At a clubhouse celebration of Throneberry's birthday, Stengel said, "We was going to get him a birthday cake, but we figured he'd drop it," an example of Stengel's caustic wit often directed at his players through the press.

Stengel's Yankees years spanned the era between Joe DiMaggio and Mickey Mantle. DiMaggio, the epitome of elegance, and Stengel the clown never became close, but Stengel acknowledged DiMaggio as the greatest player he ever managed. Mantle was Stengel's greatest disappointment, even though he became the greatest switch hitter of all time; Stengel saw in Mantle's talent the potential to become the greatest player of all time.

Many observers, including Phil Rizzuto, the shortstop on Stengel's first six pennant winners, denigrated his ability as a manager, but his Yankees teams weren't overwhelmingly better than the rest of the league and squeaked to their pennants with an average margin of less than six games. They outdistanced the league by as many as 10 games just once under Stengel.

Stengel also showed that success could be fun. In 1960, Bill Veeck installed his fabulous exploding scoreboard at Comiskey Park, unleashing a conflagration of smoke and light after infrequent White Sox homers. When the Yankees visited, Stengel lined up his players on the top dugout step with lit sparklers to celebrate one of their homers.

Mantle, Martin and Hall of Fame pitcher Whitey Ford were incorrigible "whiskey slicks," that's Stengelese for carousers, and took to calling one another "Slick." Not that Stengel minded drinking. He declared the team's road hotel bars off-limits to players "because that's where I do my drinking." Stengel once confronted thoroughly soused pitcher Mickey McDermott in a freight elevator long past curfew, shook his head and muttered, "Drunk again." McDermott replied sheepishly, "Me too."

The Yankees validated Stengel, first as an opposing player then as the pin stripe manager, but it was woeful Mets that made him beloved. In 1962, their first season, the Mets posted a record of 40-120, the most defeats in this century. "Can't anybody play this here game?" he implored.

In 1965, at age 75, Stengel called it quits as a manager, after fracturing his hip in a fall off a barstool at a Mets old-timers celebration. Selected to Cooperstown the following spring, Stengel used "Hall of Fame" as a coda to his signature for the rest of his life and continued making the rounds of old-timers' games and other baseball events.

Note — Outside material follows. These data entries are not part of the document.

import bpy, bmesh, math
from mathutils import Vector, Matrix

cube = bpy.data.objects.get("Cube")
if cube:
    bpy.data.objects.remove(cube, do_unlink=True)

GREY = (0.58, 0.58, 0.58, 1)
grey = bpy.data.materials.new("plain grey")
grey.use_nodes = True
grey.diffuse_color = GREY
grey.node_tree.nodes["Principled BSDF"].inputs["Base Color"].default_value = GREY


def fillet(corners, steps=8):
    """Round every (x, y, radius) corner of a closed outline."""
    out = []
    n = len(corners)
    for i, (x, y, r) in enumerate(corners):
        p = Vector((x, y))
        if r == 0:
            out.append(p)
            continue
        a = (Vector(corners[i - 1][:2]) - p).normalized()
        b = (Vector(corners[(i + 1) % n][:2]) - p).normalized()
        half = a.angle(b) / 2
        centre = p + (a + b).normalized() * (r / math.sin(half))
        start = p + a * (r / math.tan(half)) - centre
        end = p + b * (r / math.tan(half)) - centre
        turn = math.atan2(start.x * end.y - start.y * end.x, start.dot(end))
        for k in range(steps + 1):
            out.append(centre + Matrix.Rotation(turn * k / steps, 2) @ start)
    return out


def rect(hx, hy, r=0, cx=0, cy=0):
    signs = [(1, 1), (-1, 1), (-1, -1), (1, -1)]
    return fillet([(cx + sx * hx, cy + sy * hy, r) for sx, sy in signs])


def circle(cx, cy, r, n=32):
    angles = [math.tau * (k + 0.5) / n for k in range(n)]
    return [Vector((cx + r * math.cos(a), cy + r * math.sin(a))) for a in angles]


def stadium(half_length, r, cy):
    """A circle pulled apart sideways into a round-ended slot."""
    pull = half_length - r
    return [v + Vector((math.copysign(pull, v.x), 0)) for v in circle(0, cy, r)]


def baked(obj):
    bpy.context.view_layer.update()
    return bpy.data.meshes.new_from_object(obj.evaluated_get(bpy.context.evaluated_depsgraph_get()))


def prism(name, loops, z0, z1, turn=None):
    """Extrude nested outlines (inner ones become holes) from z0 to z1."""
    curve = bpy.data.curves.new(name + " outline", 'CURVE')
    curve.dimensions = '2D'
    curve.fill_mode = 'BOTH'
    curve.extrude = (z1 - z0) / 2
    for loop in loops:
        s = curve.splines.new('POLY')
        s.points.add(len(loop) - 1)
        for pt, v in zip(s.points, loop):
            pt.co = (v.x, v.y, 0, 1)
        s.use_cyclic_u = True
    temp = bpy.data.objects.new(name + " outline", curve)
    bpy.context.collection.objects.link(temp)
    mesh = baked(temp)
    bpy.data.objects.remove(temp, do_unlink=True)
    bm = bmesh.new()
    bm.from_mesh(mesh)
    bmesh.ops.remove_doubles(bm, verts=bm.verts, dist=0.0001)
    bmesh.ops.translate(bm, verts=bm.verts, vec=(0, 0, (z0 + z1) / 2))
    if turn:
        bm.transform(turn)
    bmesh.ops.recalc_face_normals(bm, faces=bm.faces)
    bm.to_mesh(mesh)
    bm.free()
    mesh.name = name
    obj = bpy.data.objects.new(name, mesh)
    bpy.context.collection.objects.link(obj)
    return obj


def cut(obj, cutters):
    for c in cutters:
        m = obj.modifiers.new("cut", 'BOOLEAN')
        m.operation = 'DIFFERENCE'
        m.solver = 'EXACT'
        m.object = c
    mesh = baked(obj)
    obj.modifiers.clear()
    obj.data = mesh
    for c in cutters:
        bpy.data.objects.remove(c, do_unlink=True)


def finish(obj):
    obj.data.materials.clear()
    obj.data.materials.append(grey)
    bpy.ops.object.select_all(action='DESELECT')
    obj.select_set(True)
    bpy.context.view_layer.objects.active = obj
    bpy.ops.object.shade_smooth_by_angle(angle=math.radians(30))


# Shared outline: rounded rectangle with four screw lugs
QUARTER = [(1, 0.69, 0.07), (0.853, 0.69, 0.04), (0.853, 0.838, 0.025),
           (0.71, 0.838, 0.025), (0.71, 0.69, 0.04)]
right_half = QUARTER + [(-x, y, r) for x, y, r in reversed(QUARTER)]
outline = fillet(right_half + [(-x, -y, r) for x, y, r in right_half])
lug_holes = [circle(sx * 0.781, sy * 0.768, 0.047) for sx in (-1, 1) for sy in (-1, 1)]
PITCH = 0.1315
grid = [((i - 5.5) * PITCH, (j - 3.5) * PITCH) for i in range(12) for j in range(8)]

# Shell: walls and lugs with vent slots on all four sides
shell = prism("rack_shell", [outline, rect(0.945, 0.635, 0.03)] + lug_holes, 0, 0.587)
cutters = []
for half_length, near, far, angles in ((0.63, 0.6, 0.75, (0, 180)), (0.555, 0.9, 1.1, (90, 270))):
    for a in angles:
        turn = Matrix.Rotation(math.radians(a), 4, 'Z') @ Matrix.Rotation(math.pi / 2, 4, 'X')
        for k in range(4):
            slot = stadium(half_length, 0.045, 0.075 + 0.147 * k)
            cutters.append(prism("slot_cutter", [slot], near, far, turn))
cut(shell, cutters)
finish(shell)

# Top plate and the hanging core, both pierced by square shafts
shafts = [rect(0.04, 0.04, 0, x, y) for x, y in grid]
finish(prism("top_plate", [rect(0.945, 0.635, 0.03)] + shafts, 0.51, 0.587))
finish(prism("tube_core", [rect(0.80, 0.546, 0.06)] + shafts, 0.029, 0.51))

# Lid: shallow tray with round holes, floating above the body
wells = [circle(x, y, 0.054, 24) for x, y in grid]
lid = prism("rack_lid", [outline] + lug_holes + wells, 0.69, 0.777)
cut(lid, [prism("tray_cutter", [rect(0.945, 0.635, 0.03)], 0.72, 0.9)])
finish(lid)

Stengel's father watered the streets of Kansas City to prevent horses from raising excessive dust, but his son lived to see men walk on the moon and his "Amazin' " Mets win a world championship. When Stengel died September 29, 1975, at age 85, his funeral was delayed a week to allow baseball people to attend between playoff games -- "funeral postponed on account of game," biographer Robert Creamer noted.

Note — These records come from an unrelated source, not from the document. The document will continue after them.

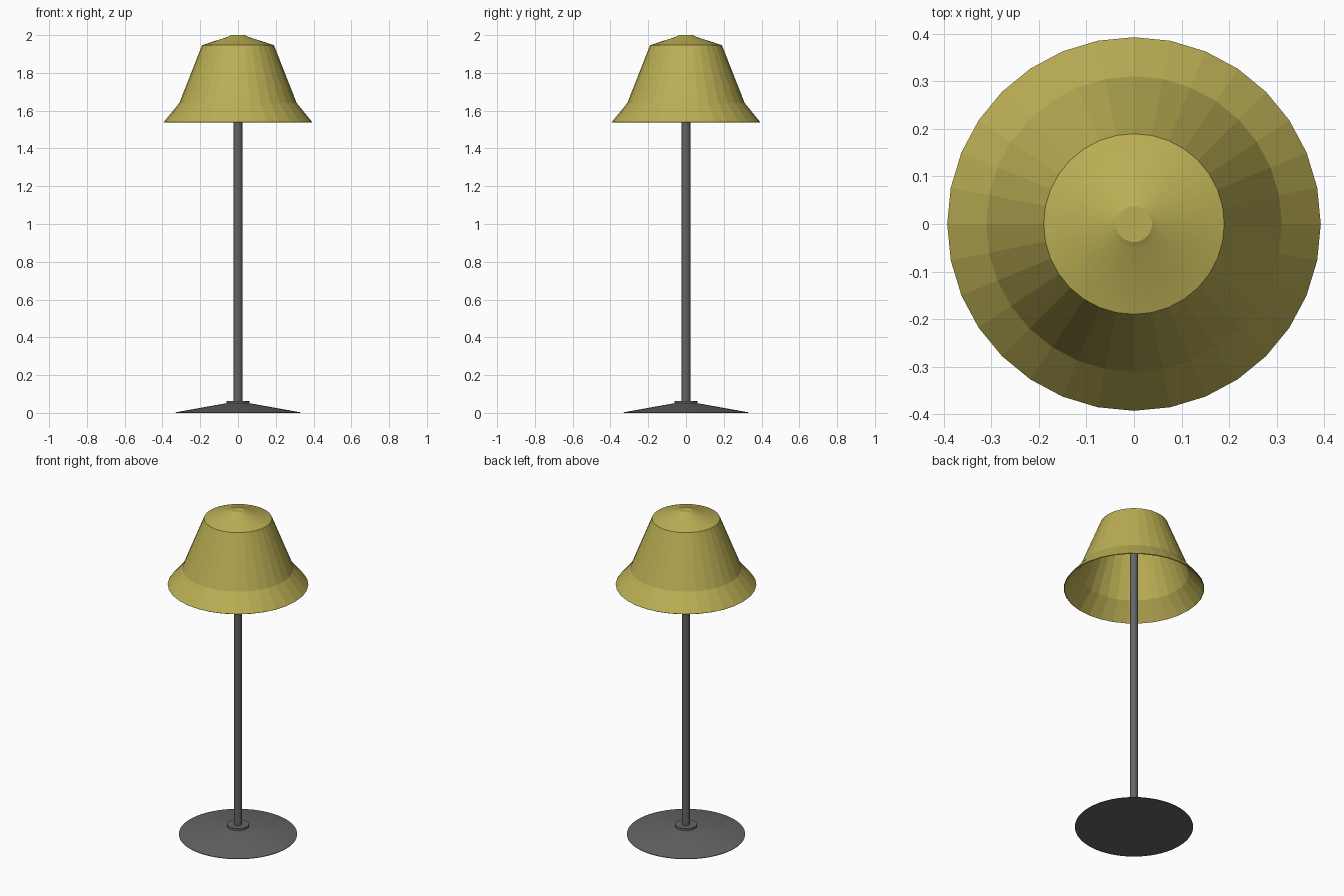
import bpy, math

if "Cube" in bpy.data.objects:
    bpy.data.objects.remove(bpy.data.objects["Cube"])

def material(name, rgb):
    m = bpy.data.materials.new(name)
    m.diffuse_color = (*rgb, 1)
    m.use_nodes = True
    m.node_tree.nodes["Principled BSDF"].inputs["Base Color"].default_value = m.diffuse_color
    return m

def lathe(name, profile, sides, mat, smooth=None):
    """Revolve (radius, z) points around z; radius 0 makes a pole vertex."""
    verts, faces, rings = [], [], []
    for r, z in profile:
        start = len(verts)
        n = sides if r > 0 else 1
        for i in range(n):
            a = 2 * math.pi * i / sides
            verts.append((r * math.cos(a), r * math.sin(a), z))
        rings.append([start + i % n for i in range(sides)])
    for lo, hi in zip(rings, rings[1:]):
        for i in range(sides):
            j = (i + 1) % sides
            loop = list(dict.fromkeys((lo[i], lo[j], hi[j], hi[i])))
            faces.append(loop)
    mesh = bpy.data.meshes.new(name)
    mesh.from_pydata(verts, [], faces)
    mesh.materials.append(mat)
    obj = bpy.data.objects.new(name, mesh)
    bpy.context.collection.objects.link(obj)
    if smooth:
        bpy.ops.object.select_all(action='DESELECT')
        obj.select_set(True)
        bpy.context.view_layer.objects.active = obj
        bpy.ops.object.shade_smooth_by_angle(angle=math.radians(smooth))
    return obj

metal = material("dark_metal", (0.13, 0.13, 0.13))
fabric = material("shade_fabric", (0.50, 0.43, 0.09))

# Weighted foot: shallow cone with a flat underside
lathe("base", [(0, 0), (0.33, 0), (0.33, 0.003), (0.04, 0.055), (0, 0.055)], 64, metal, 30)

# Collar where the pole meets the foot
lathe("collar", [(0, 0.05), (0.062, 0.05), (0.062, 0.064), (0, 0.064)], 32, metal, 30)

# Pole
lathe("pole", [(0, 0.05), (0.023, 0.05), (0.023, 1.96), (0, 1.96)], 16, metal)

# Flared faceted shade, a thin wall open at the bottom
shade = lathe("shade", [(0.393, 1.54), (0.311, 1.64), (0.19, 1.947)], 32, fabric)
wall = shade.modifiers.new("thickness", 'SOLIDIFY')
wall.thickness = 0.005
wall.offset = -1

# Shallow domed cap closing the shade, with a small raised button
lathe("shade_cap", [(0.19, 1.947), (0.053, 1.991), (0.038, 2.0), (0, 2.0)], 32, fabric, 30)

Stengel would say, simply, as he often did when he related some incredible detail from the baseball history he observed, "You could look it up."